Amiga owners who complain bitterly about straight port overs from the ST will be placated somewhat by the extra effort that has gone into their version, or at least the impressive introductory sequence. Reminiscent of a really hot demo in its confidence and flourishes, a skeletal hand pierces a still on the barbarian and beckons "follow me". You are then given a verbal command to choose between the hirsute Neanderthal or the spriteliness of Maria. The, as you are told to insert disk two a skeleton appears laughing hysterically - presumably at your doom. It is extremely impressively handled.

The idea behind the sequel is to pursue Drax to his castle and stop him from doing any more damage. This takes you through three levels of action, before you manage to confront The Living Idol, a demon who, finally, is all that stands between you and Drax. The levels are split into three environments: you begin in the wastelands, with volcanoes on the horizon, lava streams and pits which have to be leapt across; this is followed by the caverns, dark and foreboding, these contain streams of slime and more bottomless pits; finally you have to make your way through the castle dungeons - pit jumping has to be timed to perfection here or a beastie is likely to pop out and munch you. Succeed this far and Drax awaits.

The layout of the maps is identical to the 64 version, but the location of the various magic objects you need to collect has changed. These are crucial to completing the game.

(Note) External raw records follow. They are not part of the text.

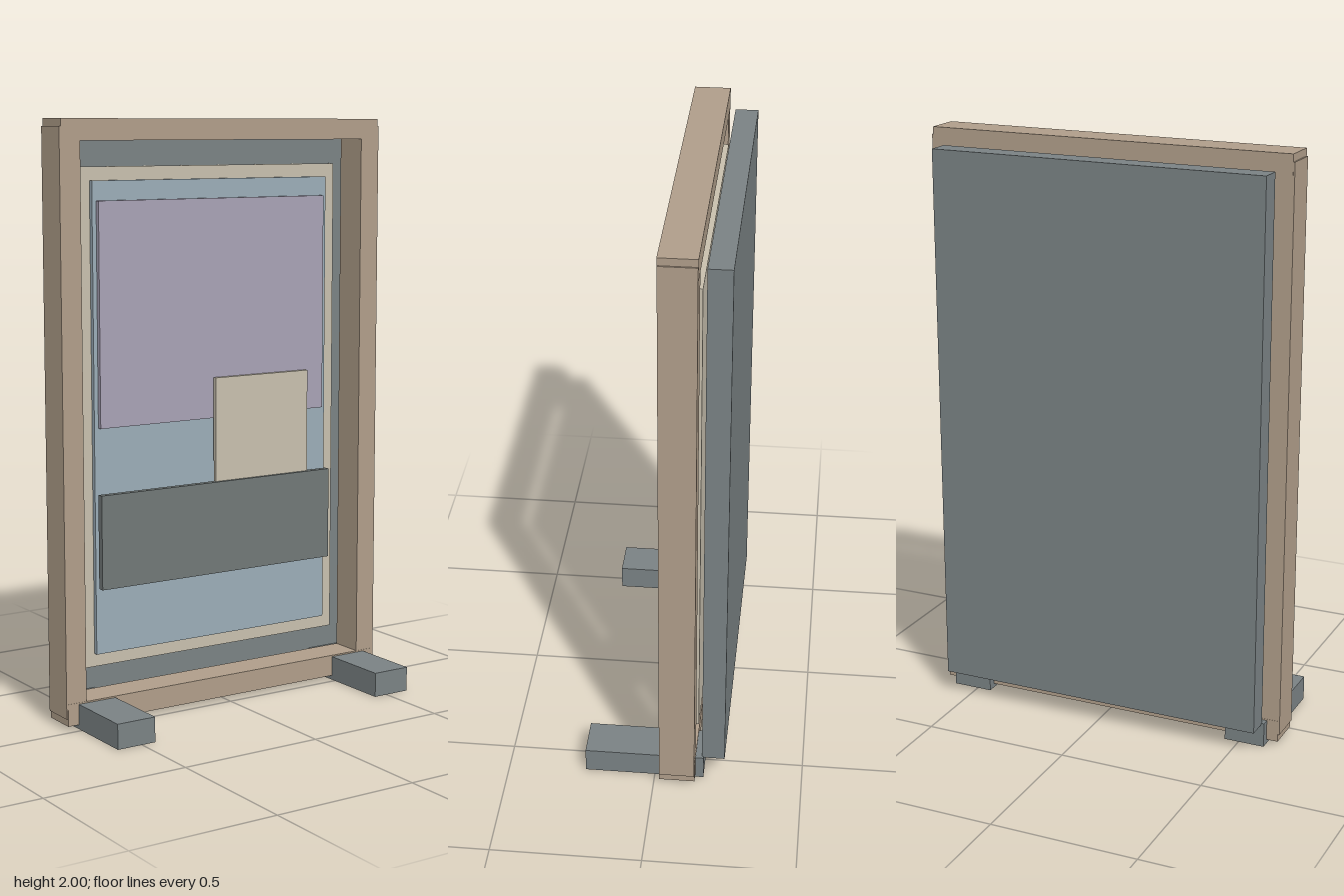
import * as THREE from 'three';

const mat = (name, color) => {
  const m = new THREE.MeshStandardMaterial({ color });
  m.name = name;
  return m;
};

export function createModel() {
  const wood = mat('warm wood', 0xb09e8a);
  const slate = mat('slate grey', 0x7a8284);
  const charcoal = mat('dark grey', 0x717877);
  const cream = mat('cream', 0xc8c0ae);
  const blue = mat('pale blue', 0x9badb8);
  const purple = mat('dusty purple', 0xa8a2b5);

  const model = new THREE.Group();
  model.name = 'displayBoard';

  // Box given by its low and high limits on each axis
  const block = (name, material, [x0, x1], [y0, y1], [z0, z1], parent = model) => {
    const mesh = new THREE.Mesh(new THREE.BoxGeometry(x1 - x0, y1 - y0, z1 - z0), material);
    mesh.position.set((x0 + x1) / 2, (y0 + y1) / 2, (z0 + z1) / 2);
    mesh.name = name;
    parent.add(mesh);
  };

  // Wooden frame: full-width rails, stiles standing slightly proud at the sides
  const frame = new THREE.Group();
  frame.name = 'frame';
  model.add(frame);
  block('topRail', wood, [-0.63, 0.63], [1.93, 2], [-0.139, -0.018], frame);
  block('bottomRail', wood, [-0.63, 0.63], [0.015, 0.09], [-0.139, -0.018], frame);
  block('leftStile', wood, [0.56, 0.635], [0.04, 1.975], [-0.138, -0.019], frame);
  block('rightStile', wood, [-0.635, -0.56], [0.04, 1.975], [-0.138, -0.019], frame);

  // Backing slab behind the frame
  block('backPanel', slate, [-0.58, 0.58], [0.08, 1.945], [-0.237, -0.16]);

  // Feet running front to back under the frame
  block('leftFoot', slate, [0.45, 0.59], [0, 0.085], [-0.166, 0.237]);
  block('rightFoot', slate, [-0.59, -0.45], [0, 0.085], [-0.166, 0.237]);

  // Layered display sheets, back to front
  block('mountBoard', cream, [-0.515, 0.515], [0.17, 1.845], [-0.143, -0.122]);
  block('displaySheet', blue, [-0.47, 0.47], [0.215, 1.8], [-0.122, -0.106]);
  block('upperSheet', purple, [-0.455, 0.45], [0.985, 1.735], [-0.106, -0.09]);
  block('noteCard', cream, [-0.01, 0.375], [0.755, 1.125], [-0.09, -0.076]);
  block('lowerBand', charcoal, [-0.468, 0.463], [0.445, 0.765], [-0.088, -0.065]);

  return model;
}
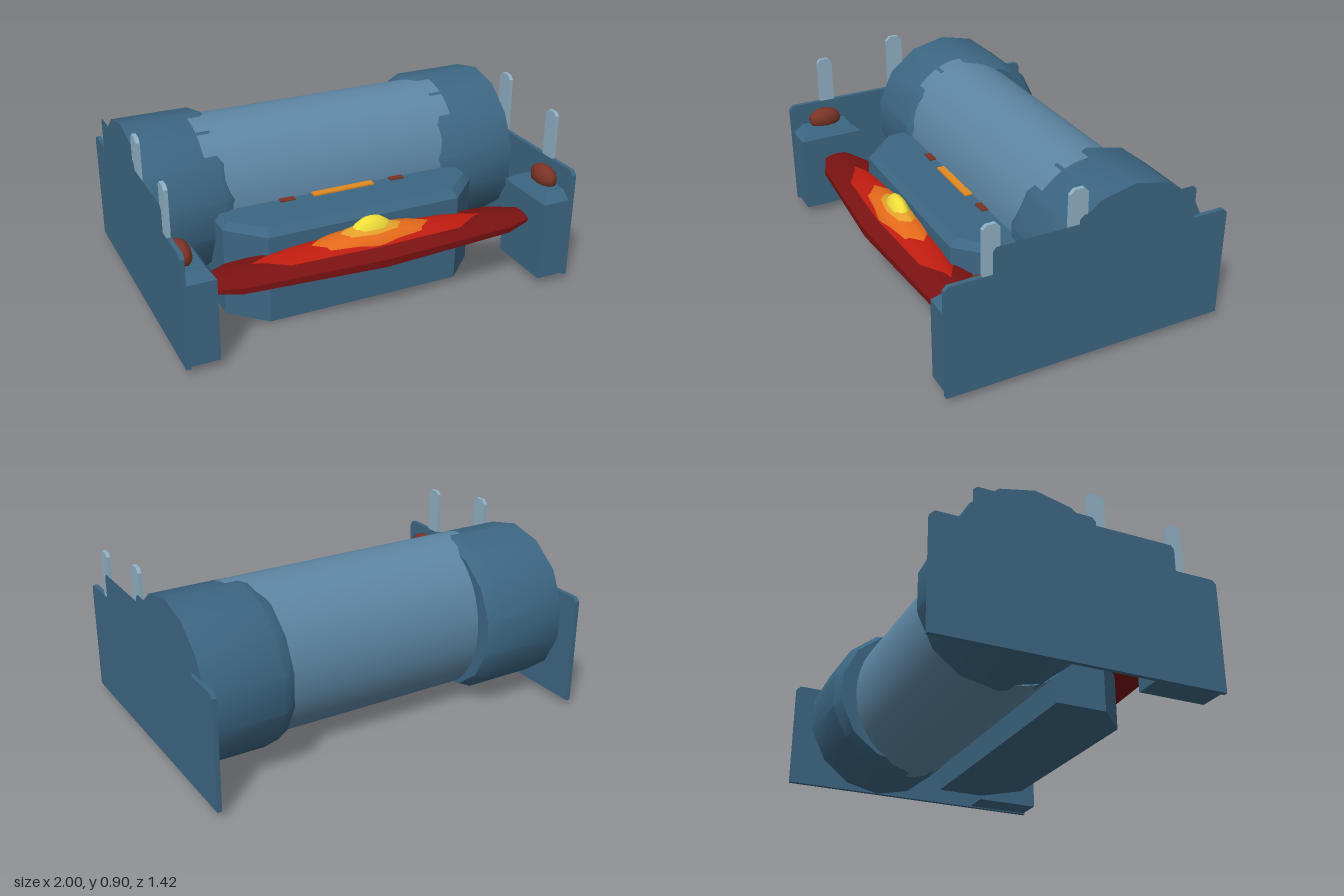
import * as THREE from 'three';
import { toCreasedNormals } from 'three/addons/utils/BufferGeometryUtils.js';
import { ConvexGeometry } from 'three/addons/geometries/ConvexGeometry.js';

const mat = (color, opts = {}) => new THREE.MeshStandardMaterial({ color, ...opts });
const STEEL = mat(0x3c6682), TUBE = mat(0x5d86a3), TAB = mat(0x8fb0c4);
const RUST = mat(0x7a3426), AMBER = mat(0xe08a20);

export function createModel() {
  const model = new THREE.Group();

  const add = (name, geometry, material, x = 0, y = 0, z = 0) => {
    const mesh = new THREE.Mesh(geometry, material);
    mesh.name = name;
    mesh.position.set(x, y, z);
    model.add(mesh);
    return mesh;
  };

  // Turned solid about the x axis; points are [radius, x]
  const turned = (points, sides) => new THREE.LatheGeometry(
    points.map(p => new THREE.Vector2(...p)), sides, -Math.PI / 2).rotateZ(-Math.PI / 2);

  // Outline of [z, y] points, turned to face outward on side s (+1 or -1)
  const sideShape = (points, s) => new THREE.Shape(points.map(([z, y]) => new THREE.Vector2(-s * z, y)));
  const sidePanel = (points, s, depth) => new THREE.ExtrudeGeometry(
    sideShape(points, s), { depth, bevelEnabled: false }).rotateY(s * Math.PI / 2);

  // Outline with both top corners cut
  const cutTop = (z0, z1, y0, y1, c) =>
    [[z0, y0], [z1, y0], [z1, y1 - c], [z1 - c, y1], [z0 + c, y1], [z0, y1 - c]];

  // Upright prism from [x, z] plans, chamfered in to a smaller top plan
  const prism = (plan, topPlan, y0, y1, y2) => new ConvexGeometry([
    ...plan.flatMap(([x, z]) => [new THREE.Vector3(x, y0, z), new THREE.Vector3(x, y1, z)]),
    ...topPlan.map(([x, z]) => new THREE.Vector3(x, y2, z))]);

  // Centre tube, slightly taller than deep
  const tube = turned([[0, -0.665], [0.395, -0.665], [0.395, 0.665], [0, 0.665]], 40).scale(1, 1, 0.85);
  add('drumTube', toCreasedNormals(tube, 0.7), TUBE, 0, 0.44, -0.165);

  // Front block with angled corners
  const blockPlan = (w, fw, back, mid, front) =>
    [[-w, back], [w, back], [w, mid], [fw, front], [-fw, front], [-w, mid]];
  add('frontBlock', prism(blockPlan(0.665, 0.5, 0.04, 0.29, 0.45),
    blockPlan(0.635, 0.485, 0.07, 0.275, 0.415), 0, 0.445, 0.48), STEEL);
  add('amberBar', new THREE.BoxGeometry(0.325, 0.02, 0.045), AMBER, 0, 0.478, 0.185);

  for (const s of [1, -1]) {
    // Drum end caps
    const cap = turned([[0, 0.54], [0.375, 0.54], [0.405, 0.6], [0.405, 0.98], [0, 0.98]], 14);
    if (s < 0) cap.rotateY(Math.PI);
    add('drumCap', toCreasedNormals(cap, 0.6), STEEL, 0, 0.44, -0.21);

    // Side plates with their outer facing
    add('sidePlate', sidePanel(cutTop(-0.71, 0.71, 0.035, 0.6, 0.02), s, 0.022), STEEL, s * 0.976);
    const facing = [[0.49, 0.28], [-0.52, 0.28], [-0.52, 0.75], [-0.5, 0.77], [0.06, 0.77],
      [0.08, 0.75], [0.08, 0.73], [0.475, 0.73], [0.49, 0.71]];
    add('sideFacing', new THREE.ShapeGeometry(sideShape(facing, s)).rotateY(s * Math.PI / 2),
      STEEL, s);

    // Upright tabs
    add('frontTab', sidePanel(cutTop(0.455, 0.535, 0.45, 0.84, 0.018), s, 0.019), TAB, s * 0.978);
    add('rearTab', sidePanel(cutTop(0.04, 0.13, 0.45, 0.9, 0.022), s, 0.019), TAB, s * 0.978);

    // Corner posts and their domes
    const rect = (x0, x1, z0, z1) => [[s * x0, z0], [s * x1, z0], [s * x1, z1], [s * x0, z1]];
    add('cornerPost', prism(rect(0.835, 0.99, 0.36, 0.7), rect(0.865, 0.985, 0.41, 0.65),
      0.04, 0.445, 0.485), STEEL);
    add('postDome', new THREE.SphereGeometry(1, 10, 8).scale(0.05, 0.06, 0.09), RUST,
      s * 0.942, 0.513, 0.53);

    // Small markers beside the amber bar
    add('marker', new THREE.BoxGeometry(0.075, 0.016, 0.04), RUST, s * 0.295, 0.478, 0.182);
  }

  // Long flattened spindle
  const spindle = turned([[0, -0.84], [0.07, -0.84], [0.13, -0.69], [0.175, 0],
    [0.13, 0.69], [0.07, 0.84], [0, 0.84]], 10).scale(1, 0.35, 1);
  add('spindle', toCreasedNormals(spindle, 0.9), mat(0x7a1212), 0, 0.312, 0.508);

  // Nested glowing lenses: half sizes x, y, z, centre y, colour
  const lenses = [
    ['redLens', 0.7, 0.07, 0.13, 0.325, 0xc01c10, 8],
    ['orangeLens', 0.4, 0.085, 0.11, 0.335, 0xe56a1a, 8],
    ['goldLens', 0.235, 0.1, 0.08, 0.34, 0xe8a22c, 8],
    ['yellowLens', 0.125, 0.125, 0.055, 0.352, 0xf2e03a, 12]];
  for (const [name, rx, ry, rz, y, color, sides] of lenses)
    add(name, new THREE.SphereGeometry(1, sides, 8).scale(rx, ry, rz), mat(color), 0, y, 0.495);

  return model;
}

Most important are items like keys which open the portcullis in the castle and the shield which guards against the demon's fire, and the jewel which disables the Living Idol which you must pass before you can get at Drax.

Barbarian II is essentially the same challenge it was on the 64. Hack your way past the gruesome array of creatures that pop up every few moments, jump and run carefully through the screens and locate the objects. The nature of the game has not developed any. That might disappoint the more demanding among you, but it is hard to criticise this conversion. The graphics are large and well drawn. There are plenty of neat effects to complement them as well - head chopping, mauling, and merciless clubbing - all accompanied by brilliant sampled noises. Sound is superb with numerous grunts and groans, a brilliant dropping cry as you disappear down a pit and beefy thwacks as you lay into the beasts. The manic clucking of the mutant chicken will be enough to send you running in the opposite direction eventually.

There is something undeniably 8 bit about Barbarian II. Its conception and gameplay are tried and tested, but that really does not put me off, it is too well executed. It is still a must for fans of decapitation everywhere.